How to transform newsroom culture and overcome blockers to digital change

byJessica Weiss
Nov 03 in Digital journalism

In June 2009, the city of Liverpool, England, was brought to a halt when a 100-ton crane crashed into a block of apartments in the city center at midday. Journalist Alison Gow and her digital team at the Liverpool Echo went out to report. But they soon realized the news was already being reported online by residents and other eyewitnesses snapping photos and documenting it on social media.

“The story was out there, happening, and if we weren’t telling it in real time, we weren’t going to be part of it,” said Gow, now the editor of digital innovation at Trinity Mirror Regionals, one of the U.K.’s largest multimedia companies.

So instead of waiting to publish a story hours later, the digital team set up its first-ever live blog, and populated it with tweets, mobile photos and collaborative reporting via eyewitness reports. Quickly, it became an authoritative resource. According to Gow, that was the tipping point for The Echo’s shift to digital. “It was a demonstration of how a legacy title was utterly irrelevant in the digital age,” she said. “It was all about Internet and content, and what our audience wanted.”

That fundamental shift, from being in control to being part of the conversation, is happening in newsrooms across the world at varying speeds. For newsrooms that are still struggling with the shift, Gow has eight suggestions on ways to transform culture and overcome blockers to change. She recently presented these tips at WAN IFRA’s 13th International Newsroom Summit. IJNet reached out to Gow after the summit to review:

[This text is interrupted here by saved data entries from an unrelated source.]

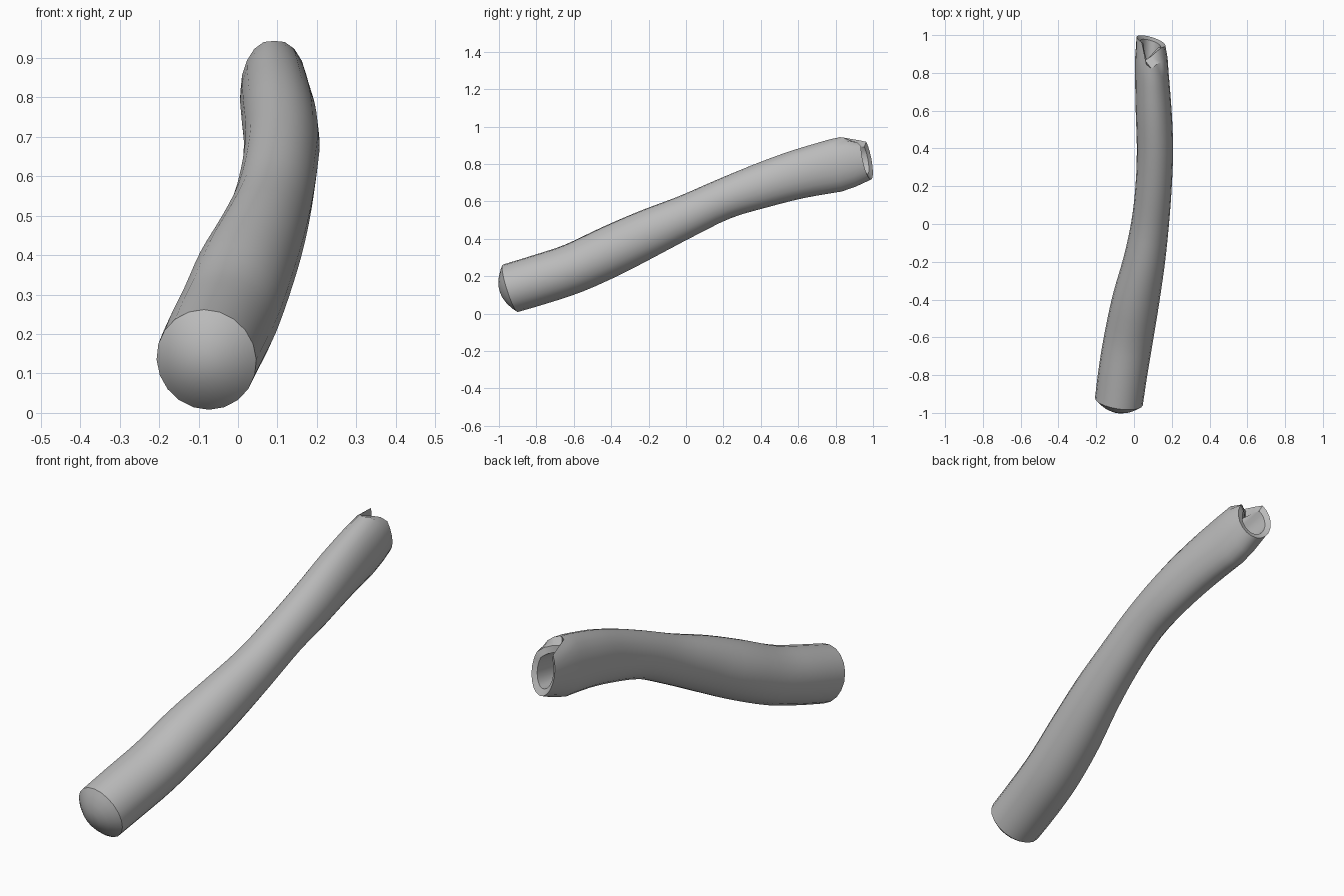
import bpy, bmesh, math
from mathutils import Vector

cube = bpy.data.objects.get("Cube")
if cube:
    bpy.data.objects.remove(cube, do_unlink=True)

SIDES = 20
# Centre line x, y, z, then half width and half height
STATIONS = [
    (-.080, -.94, .135, .128, .133), (-.058, -.78, .183, .130, .134),
    (-.028, -.60, .243, .130, .134), (.010, -.40, .335, .125, .136),
    (.053, -.20, .430, .111, .128), (.085, 0, .520, .100, .114),
    (.104, .20, .612, .096, .109), (.111, .40, .683, .096, .120),
    (.104, .60, .745, .095, .131), (.094, .80, .792, .089, .143),
]
STEPS = 3


def catmull(p0, p1, p2, p3, t):
    return [0.5 * (2*b + (c-a)*t + (2*a-5*b+4*c-d)*t*t + (3*b-a-3*c+d)*t**3)
            for a, b, c, d in zip(p0, p1, p2, p3)]


def frame(direction):
    t = Vector(direction).normalized()
    u = t.cross(Vector((0, 0, 1))).normalized()
    return t, u, u.cross(t)


bm = bmesh.new()


def ring(centre, direction, rx, rz, pull=None):
    """Oval ring of vertices; pull moves those near the top back to form the notch."""
    t, u, v = frame(direction)
    verts = []
    for i in range(SIDES):
        a = 2 * math.pi * i / SIDES
        co = Vector(centre) + u * rx * math.cos(a) + v * rz * math.sin(a)
        if pull:
            co -= t * pull.get(i - SIDES // 4, 0)
        verts.append(bm.verts.new(co))
    return verts


def bridge(a, b):
    for i in range(SIDES):
        j = (i + 1) % SIDES
        bm.faces.new((a[i], b[i], b[j], a[j]))


def fan(a, tip):
    for i in range(SIDES):
        bm.faces.new((a[i], a[(i + 1) % SIDES], tip))


# Smooth centre line samples
samples = []
n = len(STATIONS)
for k in range(n - 1):
    pts = [STATIONS[min(max(k + d, 0), n - 1)] for d in (-1, 0, 1, 2)]
    samples += [catmull(*pts, s / STEPS) for s in range(STEPS)]
samples.append(STATIONS[-1])
centres = [Vector(s[:3]) for s in samples]

# Domed closed end
start_dir = (.15, .95, .30)
t0 = Vector(start_dir).normalized()
c, rx, rz = centres[0], samples[0][3], samples[0][4]
dome = [ring(c - t0 * .058 * (1 - f * f), start_dir, rx * f, rz * f)
        for f in (.3, .6, .85, 1)]
fan(dome[0], bm.verts.new(c - t0 * .058))
for a, b in zip(dome, dome[1:]):
    bridge(a, b)

# Body
last = dome[-1]
for i in range(1, len(samples)):
    d = centres[min(i + 1, len(samples) - 1)] - centres[i - 1]
    new = ring(centres[i], d, samples[i][3], samples[i][4])
    bridge(last, new)
    last = new
neck = ring((.092, .88, .814), (0, .98, .2), .086, .138, {0: .03, -1: .01, 1: .01})
bridge(last, neck)

# Cut rim with a torn notch on top, then the hollow
end_dir = (.30, .95, .20)
end = Vector((.090, .967, .828))
notch = {0: .085, -1: .055, 1: .035, -2: .02}
rim = ring(end, end_dir, .080, .114, notch)
bridge(neck, rim)
lip = ring(end - Vector(end_dir) * .012, end_dir, .056, .082, notch)
bridge(rim, lip)
floor_c = Vector((.085, .84, .806))
floor = ring(floor_c, end_dir, .050, .074)
bridge(lip, floor)
fan(floor, bm.verts.new(floor_c))

bmesh.ops.recalc_face_normals(bm, faces=bm.faces)
mesh = bpy.data.meshes.new("bent_tube")
bm.to_mesh(mesh)
bm.free()
tube = bpy.data.objects.new("bent_tube", mesh)
bpy.context.collection.objects.link(tube)

# Single grey colour
grey = bpy.data.materials.new("plain_grey")
grey.use_nodes = True
grey.diffuse_color = (.5, .5, .5, 1)
grey.node_tree.nodes["Principled BSDF"].inputs["Base Color"].default_value = (.5, .5, .5, 1)
mesh.materials.append(grey)

bpy.ops.object.select_all(action='DESELECT')
tube.select_set(True)
bpy.context.view_layer.objects.active = tube
bpy.ops.object.shade_smooth_by_angle(angle=math.radians(35))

1 - Build your business around a digital-first, audience-foremost newsroom.

The days of discussing print versus digital are over, Gow said. “There’s not going to be a Hollywood ending for print,” she said. “The good old days are not coming back.”

2 - Provide engaging content, when your audience wants it.

Analytics are essential to knowing what devices readers are using to consume the news and what info they might want around what time of day. Gow points out that an online audience is not “one big, homogeneous thing.” Instead, it’s made up of individuals with different habits. “The experience of a mom trying to get kids to school in the morning is very different from the commuter trying to catch two trains.”

3 - Be accessible - operationally, via platforms and culturally, in how you engage and interact.

“In the morning, people access us mostly on tablet. During the day it's desktop and in the evening it's via tablet or mobile,” Gow said. Trinity Mirror uses live analytics through Chartbeat to instantly show how people are accessing information, whether it be through search platforms, social media, e-newsletters or instant messaging. “Once you’re following the trends and analytics, it doesn’t take long to get intuitive about what works and when.”

4 - Experiment, collaborate, innovate.

“I really like the idea of bringing in people who potentially aren’t journalists to work on things,” Gow said. Likewise, it works the other way around. “Put your title and yourself back out into the community,” she says. This helps to inspire innovation and to take chances on new ideas, which is a fundamental key to success these days. “You have to experiment and innovate or you will stagnate,” she said.

5 - Be committed to engagement with communities.

It’s important to not just sit in the office, Gow said. In rural Wales, where Internet is sparse, her team held digital workshops with citizens to set them up with Skype, Facebook and other tools. “It’s not a Pulitzer prize, but it’s something that nobody else is doing,” she says. “We gave back and that meant people were invested in us.” Other ideas: Go to your local Hacks/Hackers meetings, sit in the town hall or put yourself on the map by adding geolocation to your social media content and let people talk to you.

6 - Understand and anticipate audience demands.

Trinity Mirror runs internal calendars around upcoming events to meet audience demands. For instance, people may start thinking about Christmas in October. Knowing that trend, publications can begin publishing content about Christmas early on to boost credibility. Another example: “If you start publishing snow-related content ahead of snow season, when a snowstorm hits and it's breaking news, you’ve got that content created and you’re going to show up on top of the search results,” Gow said.  

7 - Embrace social media. It’s your communications system, newswire, distribution platform, contacts book, playground and your judge and jury.

“I always say, it’s expected not requested,” Gow said. Though social media might be run by a dedicated person or team who can set up searches and track the publication’s footprint, Gow recommends everyone in the newsroom be an expert in Twitter.

8 - Innovation is not restricted to the newsroom -- what’s your system for managing ideas?

People across the spectrum might have great ideas for an event or a different way of presenting content or organizing a website. So someone needs to be there, dedicated to taking and considering ideas. Gow said this is hard for journalists, who are used to being the authority. “Taking the ego out of things is a really important part of our future,” she said.

For more tips from Gow on setting a digital example in the newsroom, check out her presentation from the summit here

Image courtesy of Flickr user Matteo Parrini under a Creative Commons license.